G2’s class went to watch the performance of Zak the Zebra’s African Safari at the KL Pac:

The tears of the Crocodile
who weeps in great pain

Must never be captured
and sold for mere gain

For the crocodile’s tears
are more precious than gold

A treasure more precious than gold!

We usually don’t take him for live performances unless he’s familiar with the stories and the characters because it is always difficult to gauge how he will respond to the performance. As it turns out, he actually did enjoy himself and he was clapping along with the rest of the audience.

I went along as a parent helper and was again amazed by how patient the teachers are with the kids. Even though I didn’t do much aside from shepherd the kids – pretty challenging if you ask me – I felt exhausted by the time the trip was over and was ready for an afternoon nap myself. I can’t imagine how the teachers do this everyday and still arrive at school every morning looking so cheerful. It makes me feel like Oscar the Grouch.

The other thing that amazes me is how they remain so remarkably calm! There were two incidences that stick out in my mind where I totally flipped out. The first time was when one of the boys picked up a rock and threw it at a wall and it bounced back so hard it nearly hit one of the other children standing nearby. The second time was when we spotted some fire ants near a group of children and one of the teachers had calmly asked the children to move. The children being children were slow to respond so I rushed in to shoo them off. In retrospect, it occurred to me that my response might have scared the children, but in my defense, my reaction was born from my own experiences of dealing with stings – they hurt a lot and they are NOT nice.

Interacting with the children was fun, though. Their endless curiosity and the conversations they have are so amusing. One little girl came up to me and asked me about a spot on my face; from any adult, that comment might have been deemed offensive but her natural curiosity was somewhat charming. Then she asked me about my glasses which I tried, rather clumsily, to explain to her why I had to wear them and why I didn’t think she should try them on. Another boy piped up that he was allowed to wear his mother’s sunglasses and I found myself stumbling through an explanation why her sunglasses were different from my glasses. We take so many things for granted – such simple concepts and yet not so easy to explain.

About Zak the Zebra African Safari

Lord Fauntleroy has a devious plan to catch the wise and powerful Komati the Crocodile, for a crocodile’s tears are more precious than gold. It’s up to Zak the Zebra and her friends from the Serengeti to save Komati from the evil plans of these nasty human creatures.

Originally written and directed by Jenny De Reuck and performed by the Children’s Theatre students at Murdoch University, Zak the Zebra has come to Malaysia with a local flavour from Nick Choo.

Untitled

For instance, Tai Koh the Tiger’s character has obviously been adapted for the local audience who found him extremely amusing.
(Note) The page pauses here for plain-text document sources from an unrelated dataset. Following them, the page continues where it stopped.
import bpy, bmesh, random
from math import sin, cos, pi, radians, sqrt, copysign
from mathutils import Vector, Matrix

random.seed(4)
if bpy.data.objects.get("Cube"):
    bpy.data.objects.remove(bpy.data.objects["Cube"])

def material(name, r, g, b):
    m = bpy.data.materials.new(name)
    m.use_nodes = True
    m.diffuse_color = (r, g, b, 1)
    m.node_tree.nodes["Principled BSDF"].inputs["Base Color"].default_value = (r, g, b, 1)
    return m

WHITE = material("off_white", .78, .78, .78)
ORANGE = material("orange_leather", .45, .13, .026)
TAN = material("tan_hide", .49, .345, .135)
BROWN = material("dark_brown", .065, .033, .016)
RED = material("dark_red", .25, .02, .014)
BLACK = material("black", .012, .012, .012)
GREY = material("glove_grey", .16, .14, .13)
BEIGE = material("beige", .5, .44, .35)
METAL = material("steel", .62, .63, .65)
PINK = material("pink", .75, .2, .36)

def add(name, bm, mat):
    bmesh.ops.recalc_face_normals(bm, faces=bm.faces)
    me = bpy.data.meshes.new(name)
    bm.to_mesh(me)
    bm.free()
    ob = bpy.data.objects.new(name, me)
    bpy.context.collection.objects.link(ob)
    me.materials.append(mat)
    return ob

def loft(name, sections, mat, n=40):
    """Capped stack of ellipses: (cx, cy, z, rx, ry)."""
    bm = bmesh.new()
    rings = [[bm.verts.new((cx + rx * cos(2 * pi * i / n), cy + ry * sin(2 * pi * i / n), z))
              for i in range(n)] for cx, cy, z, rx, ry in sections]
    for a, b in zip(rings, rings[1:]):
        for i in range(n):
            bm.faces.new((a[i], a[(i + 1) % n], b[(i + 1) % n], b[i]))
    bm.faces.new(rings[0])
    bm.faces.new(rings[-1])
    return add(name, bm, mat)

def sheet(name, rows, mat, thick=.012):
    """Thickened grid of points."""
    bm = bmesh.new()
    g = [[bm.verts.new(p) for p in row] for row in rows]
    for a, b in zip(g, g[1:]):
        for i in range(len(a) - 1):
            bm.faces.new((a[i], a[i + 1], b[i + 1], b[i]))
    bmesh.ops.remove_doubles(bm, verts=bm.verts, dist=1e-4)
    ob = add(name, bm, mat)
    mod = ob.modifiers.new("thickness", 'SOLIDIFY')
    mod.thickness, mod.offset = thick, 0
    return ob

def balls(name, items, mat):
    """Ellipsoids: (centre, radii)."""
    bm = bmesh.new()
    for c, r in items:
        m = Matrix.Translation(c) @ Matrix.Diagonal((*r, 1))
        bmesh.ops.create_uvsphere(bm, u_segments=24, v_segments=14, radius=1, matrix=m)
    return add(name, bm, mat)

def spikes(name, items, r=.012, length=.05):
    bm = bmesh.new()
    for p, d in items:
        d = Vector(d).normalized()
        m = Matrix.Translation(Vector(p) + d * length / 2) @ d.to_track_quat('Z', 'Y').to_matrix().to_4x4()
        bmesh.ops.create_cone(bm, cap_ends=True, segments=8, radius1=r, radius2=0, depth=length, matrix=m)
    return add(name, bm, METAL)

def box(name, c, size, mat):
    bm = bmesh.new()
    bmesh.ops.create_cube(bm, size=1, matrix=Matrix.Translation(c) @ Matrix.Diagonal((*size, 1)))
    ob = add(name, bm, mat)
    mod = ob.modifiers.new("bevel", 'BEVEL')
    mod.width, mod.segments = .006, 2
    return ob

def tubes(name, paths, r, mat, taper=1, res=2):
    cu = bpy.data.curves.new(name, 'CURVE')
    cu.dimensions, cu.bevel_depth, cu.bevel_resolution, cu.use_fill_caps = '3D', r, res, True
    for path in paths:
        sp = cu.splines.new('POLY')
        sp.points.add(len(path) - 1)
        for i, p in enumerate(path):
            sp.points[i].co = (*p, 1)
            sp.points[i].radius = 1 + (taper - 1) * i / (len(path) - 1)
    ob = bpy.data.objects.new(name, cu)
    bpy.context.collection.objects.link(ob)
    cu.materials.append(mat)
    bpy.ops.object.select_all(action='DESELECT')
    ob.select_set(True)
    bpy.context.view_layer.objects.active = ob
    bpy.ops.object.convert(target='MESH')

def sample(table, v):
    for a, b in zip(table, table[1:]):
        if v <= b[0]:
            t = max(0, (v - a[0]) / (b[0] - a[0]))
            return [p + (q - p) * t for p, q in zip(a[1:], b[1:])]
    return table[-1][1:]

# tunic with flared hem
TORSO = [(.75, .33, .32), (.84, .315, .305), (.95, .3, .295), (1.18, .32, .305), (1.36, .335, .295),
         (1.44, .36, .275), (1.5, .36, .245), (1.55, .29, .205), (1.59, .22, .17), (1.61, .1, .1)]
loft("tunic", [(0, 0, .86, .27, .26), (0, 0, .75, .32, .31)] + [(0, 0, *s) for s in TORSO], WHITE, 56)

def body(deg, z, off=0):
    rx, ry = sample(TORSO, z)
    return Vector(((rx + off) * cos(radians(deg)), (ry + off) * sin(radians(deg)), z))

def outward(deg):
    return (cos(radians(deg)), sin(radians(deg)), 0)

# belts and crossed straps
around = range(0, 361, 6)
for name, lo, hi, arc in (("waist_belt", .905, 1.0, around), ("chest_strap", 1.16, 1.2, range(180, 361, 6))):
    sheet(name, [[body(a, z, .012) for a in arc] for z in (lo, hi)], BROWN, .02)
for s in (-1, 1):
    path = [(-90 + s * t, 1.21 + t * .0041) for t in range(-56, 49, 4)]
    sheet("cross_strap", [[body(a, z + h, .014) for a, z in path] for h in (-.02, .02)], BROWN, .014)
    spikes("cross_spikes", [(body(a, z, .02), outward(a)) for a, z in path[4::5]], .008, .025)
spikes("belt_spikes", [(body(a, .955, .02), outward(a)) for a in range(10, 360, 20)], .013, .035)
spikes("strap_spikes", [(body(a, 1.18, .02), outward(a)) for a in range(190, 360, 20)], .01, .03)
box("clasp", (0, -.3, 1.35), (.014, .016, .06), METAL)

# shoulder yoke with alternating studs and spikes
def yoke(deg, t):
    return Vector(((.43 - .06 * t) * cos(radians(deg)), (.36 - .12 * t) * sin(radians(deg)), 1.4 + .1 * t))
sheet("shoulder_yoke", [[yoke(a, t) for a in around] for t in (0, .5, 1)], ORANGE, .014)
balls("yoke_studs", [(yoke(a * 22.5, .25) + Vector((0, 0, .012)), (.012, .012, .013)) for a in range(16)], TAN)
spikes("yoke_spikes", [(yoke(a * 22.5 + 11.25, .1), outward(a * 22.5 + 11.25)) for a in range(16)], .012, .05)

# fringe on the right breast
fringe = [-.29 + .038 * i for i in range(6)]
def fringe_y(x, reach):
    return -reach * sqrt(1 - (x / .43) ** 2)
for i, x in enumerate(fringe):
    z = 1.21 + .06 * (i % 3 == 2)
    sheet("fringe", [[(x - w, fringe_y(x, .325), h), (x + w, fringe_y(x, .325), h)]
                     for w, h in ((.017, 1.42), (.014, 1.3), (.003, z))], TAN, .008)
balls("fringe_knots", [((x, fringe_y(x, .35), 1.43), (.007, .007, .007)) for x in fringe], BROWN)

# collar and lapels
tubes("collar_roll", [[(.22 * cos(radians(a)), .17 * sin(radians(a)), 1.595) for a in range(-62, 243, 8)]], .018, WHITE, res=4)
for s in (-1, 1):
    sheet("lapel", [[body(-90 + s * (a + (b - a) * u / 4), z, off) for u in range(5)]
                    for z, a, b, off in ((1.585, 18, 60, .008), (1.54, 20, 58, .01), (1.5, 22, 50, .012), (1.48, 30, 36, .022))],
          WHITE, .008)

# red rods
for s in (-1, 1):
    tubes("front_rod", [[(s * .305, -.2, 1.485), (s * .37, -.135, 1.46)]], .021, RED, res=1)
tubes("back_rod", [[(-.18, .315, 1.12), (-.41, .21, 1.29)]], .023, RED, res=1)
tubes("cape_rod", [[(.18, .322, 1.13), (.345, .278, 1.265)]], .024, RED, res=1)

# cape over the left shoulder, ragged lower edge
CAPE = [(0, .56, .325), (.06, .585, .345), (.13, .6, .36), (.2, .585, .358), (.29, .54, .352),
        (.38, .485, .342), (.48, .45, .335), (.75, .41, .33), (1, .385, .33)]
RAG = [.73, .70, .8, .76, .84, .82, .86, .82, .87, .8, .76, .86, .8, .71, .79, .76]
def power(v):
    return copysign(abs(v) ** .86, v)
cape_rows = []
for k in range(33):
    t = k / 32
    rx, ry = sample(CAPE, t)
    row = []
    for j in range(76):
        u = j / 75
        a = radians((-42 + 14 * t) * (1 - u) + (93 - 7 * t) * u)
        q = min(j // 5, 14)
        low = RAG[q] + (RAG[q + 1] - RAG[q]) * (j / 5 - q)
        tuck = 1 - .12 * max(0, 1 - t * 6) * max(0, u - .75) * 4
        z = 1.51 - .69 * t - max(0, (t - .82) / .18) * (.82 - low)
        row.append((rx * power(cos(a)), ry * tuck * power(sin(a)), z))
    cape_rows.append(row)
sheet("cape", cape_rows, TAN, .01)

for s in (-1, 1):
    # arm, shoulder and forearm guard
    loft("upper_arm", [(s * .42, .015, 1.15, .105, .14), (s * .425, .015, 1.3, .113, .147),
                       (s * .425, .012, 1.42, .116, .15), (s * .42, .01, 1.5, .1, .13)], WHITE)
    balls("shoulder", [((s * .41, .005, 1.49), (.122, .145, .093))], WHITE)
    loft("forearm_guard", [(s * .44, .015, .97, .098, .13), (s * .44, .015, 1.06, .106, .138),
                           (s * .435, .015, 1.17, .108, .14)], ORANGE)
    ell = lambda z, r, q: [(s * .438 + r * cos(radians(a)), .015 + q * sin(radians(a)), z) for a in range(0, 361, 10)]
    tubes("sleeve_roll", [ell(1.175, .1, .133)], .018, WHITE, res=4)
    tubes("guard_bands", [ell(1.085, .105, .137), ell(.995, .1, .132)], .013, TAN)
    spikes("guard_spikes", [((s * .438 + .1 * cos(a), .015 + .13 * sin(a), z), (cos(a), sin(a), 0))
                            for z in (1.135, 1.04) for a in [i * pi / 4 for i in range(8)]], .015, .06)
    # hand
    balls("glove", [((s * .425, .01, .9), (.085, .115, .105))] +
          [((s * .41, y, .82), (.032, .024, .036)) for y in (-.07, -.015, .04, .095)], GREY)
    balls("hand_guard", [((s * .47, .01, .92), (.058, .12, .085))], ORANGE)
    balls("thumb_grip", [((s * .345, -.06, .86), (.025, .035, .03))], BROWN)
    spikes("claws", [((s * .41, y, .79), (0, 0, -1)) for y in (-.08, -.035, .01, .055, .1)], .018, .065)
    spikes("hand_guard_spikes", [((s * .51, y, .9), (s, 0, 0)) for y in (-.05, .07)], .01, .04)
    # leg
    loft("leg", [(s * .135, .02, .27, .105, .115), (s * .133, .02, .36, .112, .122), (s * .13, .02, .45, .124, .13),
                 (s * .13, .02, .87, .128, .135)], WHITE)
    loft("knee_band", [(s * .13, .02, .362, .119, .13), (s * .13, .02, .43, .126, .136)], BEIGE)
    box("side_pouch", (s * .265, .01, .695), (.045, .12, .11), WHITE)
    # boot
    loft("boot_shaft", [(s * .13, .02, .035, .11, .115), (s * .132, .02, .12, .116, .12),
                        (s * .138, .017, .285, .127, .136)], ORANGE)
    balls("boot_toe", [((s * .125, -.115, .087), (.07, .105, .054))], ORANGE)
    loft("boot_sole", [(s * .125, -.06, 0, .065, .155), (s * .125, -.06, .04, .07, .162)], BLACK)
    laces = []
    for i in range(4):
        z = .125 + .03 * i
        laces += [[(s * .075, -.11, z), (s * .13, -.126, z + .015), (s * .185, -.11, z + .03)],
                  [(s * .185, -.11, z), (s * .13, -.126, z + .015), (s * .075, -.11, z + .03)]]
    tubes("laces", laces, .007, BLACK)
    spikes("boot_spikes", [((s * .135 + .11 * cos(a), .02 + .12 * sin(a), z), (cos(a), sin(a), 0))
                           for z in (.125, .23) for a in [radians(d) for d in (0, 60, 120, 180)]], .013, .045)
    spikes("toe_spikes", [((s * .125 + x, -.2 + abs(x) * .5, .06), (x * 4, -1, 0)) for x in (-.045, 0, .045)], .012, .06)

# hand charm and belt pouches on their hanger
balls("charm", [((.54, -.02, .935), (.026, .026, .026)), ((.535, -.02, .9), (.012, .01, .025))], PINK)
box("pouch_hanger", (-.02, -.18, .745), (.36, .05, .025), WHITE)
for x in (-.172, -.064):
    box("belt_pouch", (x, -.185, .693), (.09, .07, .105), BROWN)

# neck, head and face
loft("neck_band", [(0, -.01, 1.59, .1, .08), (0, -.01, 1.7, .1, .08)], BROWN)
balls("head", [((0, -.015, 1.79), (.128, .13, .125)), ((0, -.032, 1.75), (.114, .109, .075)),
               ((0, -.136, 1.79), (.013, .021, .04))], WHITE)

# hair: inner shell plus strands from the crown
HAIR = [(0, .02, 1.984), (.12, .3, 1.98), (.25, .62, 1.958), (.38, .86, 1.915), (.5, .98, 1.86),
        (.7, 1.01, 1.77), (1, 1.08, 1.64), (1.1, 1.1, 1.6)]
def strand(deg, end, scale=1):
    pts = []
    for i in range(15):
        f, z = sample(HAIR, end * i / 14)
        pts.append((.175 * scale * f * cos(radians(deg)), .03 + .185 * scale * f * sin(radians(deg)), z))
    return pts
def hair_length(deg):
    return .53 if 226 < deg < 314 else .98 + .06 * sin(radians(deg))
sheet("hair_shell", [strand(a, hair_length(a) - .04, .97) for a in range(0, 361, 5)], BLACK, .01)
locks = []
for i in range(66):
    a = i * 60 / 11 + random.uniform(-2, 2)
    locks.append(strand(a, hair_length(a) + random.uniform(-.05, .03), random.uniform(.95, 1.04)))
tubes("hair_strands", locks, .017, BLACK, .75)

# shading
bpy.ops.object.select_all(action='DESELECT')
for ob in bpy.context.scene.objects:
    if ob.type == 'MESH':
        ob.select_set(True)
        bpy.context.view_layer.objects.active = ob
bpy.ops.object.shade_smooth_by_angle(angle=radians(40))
It was interesting to observe the cultural differences in humour – while the local adults found Tai Koh to be a barrel of laughs, I noticed that the adults who were not local remained deadpan throughout his entire scene.
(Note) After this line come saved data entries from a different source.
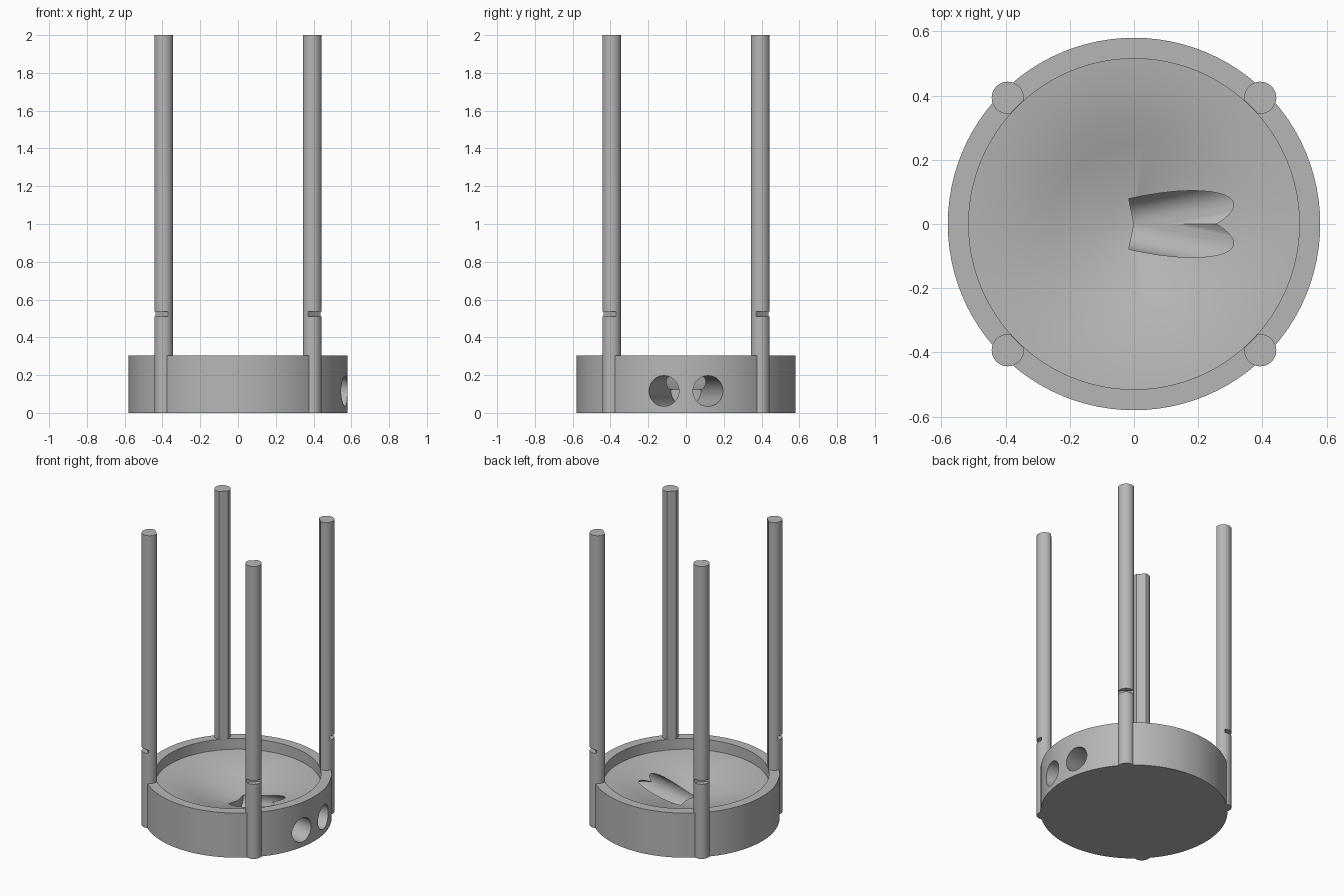
import bpy, bmesh, math
from mathutils import Matrix, Vector

cube = bpy.data.objects.get("Cube")
if cube:
    bpy.data.objects.remove(cube, do_unlink=True)

# One flat colour
grey = bpy.data.materials.new("plain grey")
grey.use_nodes = True
colour = (0.47, 0.47, 0.47, 1)
grey.diffuse_color = colour
grey.node_tree.nodes["Principled BSDF"].inputs["Base Color"].default_value = colour


def finish(name, bm):
    bmesh.ops.recalc_face_normals(bm, faces=bm.faces[:])
    mesh = bpy.data.meshes.new(name)
    bm.to_mesh(mesh)
    bm.free()
    mesh.materials.append(grey)
    obj = bpy.data.objects.new(name, mesh)
    bpy.context.collection.objects.link(obj)
    return obj


def activate(obj):
    bpy.ops.object.select_all(action='DESELECT')
    obj.select_set(True)
    bpy.context.view_layer.objects.active = obj


def rod(name, start, end, radius, segments=48):
    """Closed cylinder between two points."""
    start, end = Vector(start), Vector(end)
    axis = end - start
    turn = axis.to_track_quat('Z', 'Y').to_matrix().to_4x4()
    bm = bmesh.new()
    bmesh.ops.create_cone(bm, cap_ends=True, segments=segments, radius1=radius,
                          radius2=radius, depth=axis.length,
                          matrix=Matrix.Translation((start + end) / 2) @ turn)
    return finish(name, bm)


def block(name, centre, size, angle):
    bm = bmesh.new()
    bmesh.ops.create_cube(bm, size=1, matrix=Matrix.Translation(centre)
                          @ Matrix.Rotation(angle, 4, 'Z') @ Matrix.Diagonal((*size, 1)))
    return finish(name, bm)


def lathe(name, profile, segments=96):
    bm = bmesh.new()
    verts = [bm.verts.new((r, 0, z)) for r, z in profile]
    edges = [bm.edges.new(pair) for pair in zip(verts, verts[1:])]
    bmesh.ops.spin(bm, geom=verts + edges, cent=(0, 0, 0), axis=(0, 0, 1),
                   angle=math.tau, steps=segments)
    bmesh.ops.remove_doubles(bm, verts=bm.verts[:], dist=1e-4)
    return finish(name, bm)


def cut(obj, cutter):
    cutter.hide_render = True
    mod = obj.modifiers.new("cut", 'BOOLEAN')
    mod.operation = 'DIFFERENCE'
    mod.solver = 'EXACT'
    mod.object = cutter
    activate(obj)
    bpy.ops.object.modifier_apply(modifier=mod.name)
    bpy.data.objects.remove(cutter, do_unlink=True)


def smooth(obj):
    activate(obj)
    bpy.ops.object.shade_smooth_by_angle(angle=math.radians(30))


# Round base with a raised rim and a dished floor
inner = 0.515
base = lathe("dished_base", [
    (0, 0), (0.58, 0), (0.58, 0.305), (inner, 0.305), (inner, 0.232),
    (0.43, 0.224), (0.32, 0.198), (0.25, 0.177), (0.085, 0.125), (0, 0.122)])

# Two angled bores from the left side, meeting at the middle
for side in (-1, 1):
    cut(base, rod("bore_cutter", (0, 0, 0.116), (0.75, side * 0.155, 0.116), 0.081))
smooth(base)

# Four posts, hollowed to the rim and notched on the outside
reach, radius = 0.556, 0.05
for depth, y in (("front", -1), ("back", 1)):
    for side, x in (("right", -1), ("left", 1)):
        angle = math.atan2(y, x)
        out = Vector((math.cos(angle), math.sin(angle), 0))
        foot = out * reach
        post = rod(f"{depth}_{side}_post", foot, foot + Vector((0, 0, 2)), radius)
        cut(post, rod("rim_cutter", (0, 0, -0.1), (0, 0, 2.1), inner + 0.001, 96))
        slot = out * (reach + 0.065) + Vector((0, 0, 0.523))
        cut(post, block("notch_cutter", slot, (0.1, 0.2, 0.025), angle))
        smooth(post)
Untitled

Untitled

Untitled

Although intended for an audience of children, G2’s teacher remarked that the speech was perhaps a bit fast for the younger children. I also think that some of the humour would have been lost on the children but perhaps it was deliberately aimed at the adults so the parents who would have to accompany their children wouldn’t be too bored. The highlight for some of the children was most probably the scene when the hyenas threw candy at the audience – a wave of children left their seats to scramble for them – and as soon as the show ended, they wasted no time rushing forward to pick up the scraps.

Overall, I thought it was quite an entertaining performance. Well, I enjoyed it.

Published by Shen-Li

SHEN-LI LEE is the author of “Brainchild: Secrets to Unlocking Your Child’s Potential”. She is also the founder of Figur8.net (a website on parenting, education, child development) and RightBrainChild.com (a website on Right Brain Education, cognitive development, and maximising potentials). In her spare time, she blogs on Forty, Fit & Fed, and Back to Basics.

Leave a Reply

Fill in your details below or click an icon to log in:

WordPress.com Logo

You are commenting using your WordPress.com account. Log Out /  Change )

Google photo

You are commenting using your Google account. Log Out /  Change )

Twitter picture

You are commenting using your Twitter account. Log Out /  Change )

Facebook photo

You are commenting using your Facebook account. Log Out /  Change )

Connecting to %s

%d bloggers like this: